(Stored data)
▼

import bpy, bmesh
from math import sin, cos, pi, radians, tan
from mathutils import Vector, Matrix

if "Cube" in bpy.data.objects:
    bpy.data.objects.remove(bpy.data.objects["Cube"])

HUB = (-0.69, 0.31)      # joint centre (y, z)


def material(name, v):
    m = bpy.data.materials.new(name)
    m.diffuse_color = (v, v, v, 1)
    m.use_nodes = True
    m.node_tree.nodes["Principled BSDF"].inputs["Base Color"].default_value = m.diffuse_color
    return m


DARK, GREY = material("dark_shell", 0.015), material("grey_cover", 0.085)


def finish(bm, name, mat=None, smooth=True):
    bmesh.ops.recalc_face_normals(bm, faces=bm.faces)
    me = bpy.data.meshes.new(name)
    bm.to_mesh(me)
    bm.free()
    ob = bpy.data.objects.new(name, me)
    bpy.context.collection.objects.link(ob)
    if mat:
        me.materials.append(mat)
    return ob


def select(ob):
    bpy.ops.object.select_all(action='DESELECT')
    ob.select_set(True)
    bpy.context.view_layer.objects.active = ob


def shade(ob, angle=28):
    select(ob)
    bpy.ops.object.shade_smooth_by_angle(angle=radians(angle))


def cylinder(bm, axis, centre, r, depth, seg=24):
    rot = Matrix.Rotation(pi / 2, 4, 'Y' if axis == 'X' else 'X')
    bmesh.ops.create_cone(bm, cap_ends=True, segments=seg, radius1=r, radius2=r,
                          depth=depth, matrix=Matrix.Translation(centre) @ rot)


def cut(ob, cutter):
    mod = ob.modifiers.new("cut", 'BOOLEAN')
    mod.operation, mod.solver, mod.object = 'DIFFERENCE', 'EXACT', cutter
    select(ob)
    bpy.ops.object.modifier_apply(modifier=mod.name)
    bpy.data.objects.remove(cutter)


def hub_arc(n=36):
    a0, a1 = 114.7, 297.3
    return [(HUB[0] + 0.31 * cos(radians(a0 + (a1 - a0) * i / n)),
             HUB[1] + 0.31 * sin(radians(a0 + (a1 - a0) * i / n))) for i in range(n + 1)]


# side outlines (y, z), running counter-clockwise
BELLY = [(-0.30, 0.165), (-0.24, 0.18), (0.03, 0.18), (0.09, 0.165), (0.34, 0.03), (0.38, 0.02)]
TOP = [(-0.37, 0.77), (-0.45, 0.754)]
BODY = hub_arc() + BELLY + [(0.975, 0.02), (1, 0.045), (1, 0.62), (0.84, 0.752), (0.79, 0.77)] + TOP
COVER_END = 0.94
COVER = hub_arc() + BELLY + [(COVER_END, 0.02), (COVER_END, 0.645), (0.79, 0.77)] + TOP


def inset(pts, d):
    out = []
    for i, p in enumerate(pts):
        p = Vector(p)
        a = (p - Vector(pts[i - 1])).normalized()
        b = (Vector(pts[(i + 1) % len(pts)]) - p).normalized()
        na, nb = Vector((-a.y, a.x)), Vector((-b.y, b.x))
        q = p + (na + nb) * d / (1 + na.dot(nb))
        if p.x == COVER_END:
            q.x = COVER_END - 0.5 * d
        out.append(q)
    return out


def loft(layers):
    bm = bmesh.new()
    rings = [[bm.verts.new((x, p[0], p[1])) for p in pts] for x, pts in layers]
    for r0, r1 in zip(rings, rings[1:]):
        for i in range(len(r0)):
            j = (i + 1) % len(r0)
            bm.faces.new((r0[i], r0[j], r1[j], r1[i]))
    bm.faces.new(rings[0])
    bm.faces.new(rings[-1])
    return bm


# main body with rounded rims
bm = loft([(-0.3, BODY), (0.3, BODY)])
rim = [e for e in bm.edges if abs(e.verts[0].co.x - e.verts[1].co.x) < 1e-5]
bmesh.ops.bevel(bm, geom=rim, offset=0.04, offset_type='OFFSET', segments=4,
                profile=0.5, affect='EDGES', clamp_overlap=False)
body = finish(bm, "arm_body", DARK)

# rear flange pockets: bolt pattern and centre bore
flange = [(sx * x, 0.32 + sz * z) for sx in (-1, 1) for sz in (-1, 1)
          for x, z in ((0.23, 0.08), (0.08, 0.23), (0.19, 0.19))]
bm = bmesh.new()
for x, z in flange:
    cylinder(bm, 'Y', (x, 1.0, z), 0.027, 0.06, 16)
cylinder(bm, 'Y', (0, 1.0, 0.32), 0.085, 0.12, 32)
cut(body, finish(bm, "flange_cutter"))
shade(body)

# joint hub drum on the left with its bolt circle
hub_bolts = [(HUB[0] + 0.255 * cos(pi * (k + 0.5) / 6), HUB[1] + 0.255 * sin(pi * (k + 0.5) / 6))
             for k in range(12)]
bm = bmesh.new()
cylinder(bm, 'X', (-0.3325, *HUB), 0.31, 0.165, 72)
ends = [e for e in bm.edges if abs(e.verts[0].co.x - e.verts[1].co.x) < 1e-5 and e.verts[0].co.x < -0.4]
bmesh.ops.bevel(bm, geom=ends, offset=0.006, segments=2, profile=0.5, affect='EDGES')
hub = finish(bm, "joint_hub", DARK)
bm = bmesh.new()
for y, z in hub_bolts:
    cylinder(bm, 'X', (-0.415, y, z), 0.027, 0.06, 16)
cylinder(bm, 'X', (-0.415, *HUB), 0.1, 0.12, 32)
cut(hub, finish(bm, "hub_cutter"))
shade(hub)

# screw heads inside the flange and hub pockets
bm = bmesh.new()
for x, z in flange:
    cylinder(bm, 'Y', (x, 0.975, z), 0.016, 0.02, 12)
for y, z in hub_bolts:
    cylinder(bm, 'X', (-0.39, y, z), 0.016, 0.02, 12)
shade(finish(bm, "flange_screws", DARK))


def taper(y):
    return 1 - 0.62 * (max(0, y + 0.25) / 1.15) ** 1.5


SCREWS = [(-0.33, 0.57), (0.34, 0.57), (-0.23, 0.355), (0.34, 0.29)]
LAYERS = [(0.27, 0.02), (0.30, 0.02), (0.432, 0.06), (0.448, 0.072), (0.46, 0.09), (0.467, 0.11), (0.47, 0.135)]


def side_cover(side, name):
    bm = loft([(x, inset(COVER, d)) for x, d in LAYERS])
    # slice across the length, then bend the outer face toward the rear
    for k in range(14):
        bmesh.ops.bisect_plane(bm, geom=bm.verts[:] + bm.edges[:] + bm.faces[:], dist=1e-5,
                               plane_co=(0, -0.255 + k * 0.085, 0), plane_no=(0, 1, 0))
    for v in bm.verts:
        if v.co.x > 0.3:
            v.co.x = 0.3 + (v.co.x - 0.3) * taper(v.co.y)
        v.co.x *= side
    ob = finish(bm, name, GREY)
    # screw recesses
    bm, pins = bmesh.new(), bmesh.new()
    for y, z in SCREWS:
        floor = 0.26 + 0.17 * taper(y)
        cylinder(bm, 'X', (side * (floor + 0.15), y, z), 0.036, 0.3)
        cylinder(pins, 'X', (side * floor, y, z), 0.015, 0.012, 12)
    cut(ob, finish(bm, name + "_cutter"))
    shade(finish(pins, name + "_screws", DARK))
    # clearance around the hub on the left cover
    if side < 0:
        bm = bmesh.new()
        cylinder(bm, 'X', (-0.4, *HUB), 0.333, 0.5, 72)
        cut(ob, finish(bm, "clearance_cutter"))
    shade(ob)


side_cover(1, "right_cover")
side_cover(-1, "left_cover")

▲

### Prompt:
Scan the entries for the word "inset". Report each line that has it.

### Solution to this problem:
def inset(pts, d):
    bm = loft([(x, inset(COVER, d)) for x, d in LAYERS])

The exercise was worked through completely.